---- Data supplied

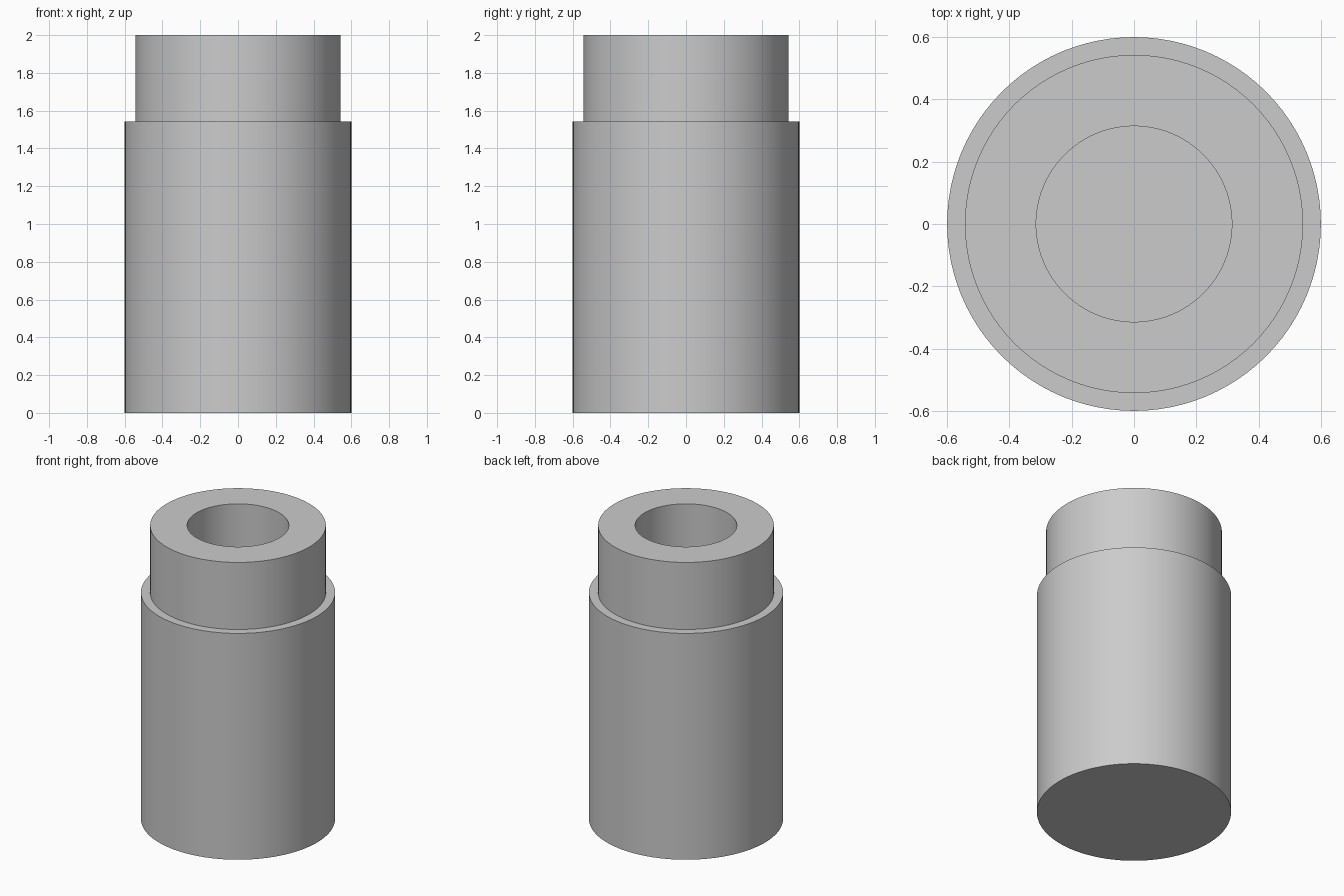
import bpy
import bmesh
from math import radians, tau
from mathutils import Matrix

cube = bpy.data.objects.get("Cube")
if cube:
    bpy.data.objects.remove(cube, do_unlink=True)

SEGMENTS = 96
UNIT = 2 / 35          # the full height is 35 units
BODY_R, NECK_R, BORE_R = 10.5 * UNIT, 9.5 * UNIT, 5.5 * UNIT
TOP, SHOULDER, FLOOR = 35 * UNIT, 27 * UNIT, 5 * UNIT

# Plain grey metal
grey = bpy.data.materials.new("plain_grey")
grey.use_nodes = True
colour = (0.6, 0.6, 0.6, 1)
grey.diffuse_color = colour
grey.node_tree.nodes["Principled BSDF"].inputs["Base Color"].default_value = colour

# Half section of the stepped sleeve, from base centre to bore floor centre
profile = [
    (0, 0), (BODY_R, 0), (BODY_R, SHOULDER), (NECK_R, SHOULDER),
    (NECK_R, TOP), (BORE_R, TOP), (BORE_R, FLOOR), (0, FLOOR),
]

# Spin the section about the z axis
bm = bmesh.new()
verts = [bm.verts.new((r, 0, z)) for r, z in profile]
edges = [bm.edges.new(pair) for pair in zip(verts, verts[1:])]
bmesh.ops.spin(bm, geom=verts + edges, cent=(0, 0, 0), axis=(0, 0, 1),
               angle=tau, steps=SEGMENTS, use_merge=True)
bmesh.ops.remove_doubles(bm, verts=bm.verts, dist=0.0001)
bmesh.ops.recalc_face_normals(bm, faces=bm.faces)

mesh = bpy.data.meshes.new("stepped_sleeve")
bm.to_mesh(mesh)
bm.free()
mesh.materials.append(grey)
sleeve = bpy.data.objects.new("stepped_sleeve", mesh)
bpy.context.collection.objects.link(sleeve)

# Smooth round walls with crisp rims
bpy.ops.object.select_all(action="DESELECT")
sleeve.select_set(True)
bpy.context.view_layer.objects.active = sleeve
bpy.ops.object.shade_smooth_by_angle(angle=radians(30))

--------

What this task involves ->
Find, please, how many lines in the data include the word "section", and put down that number only.

Final answer ->
2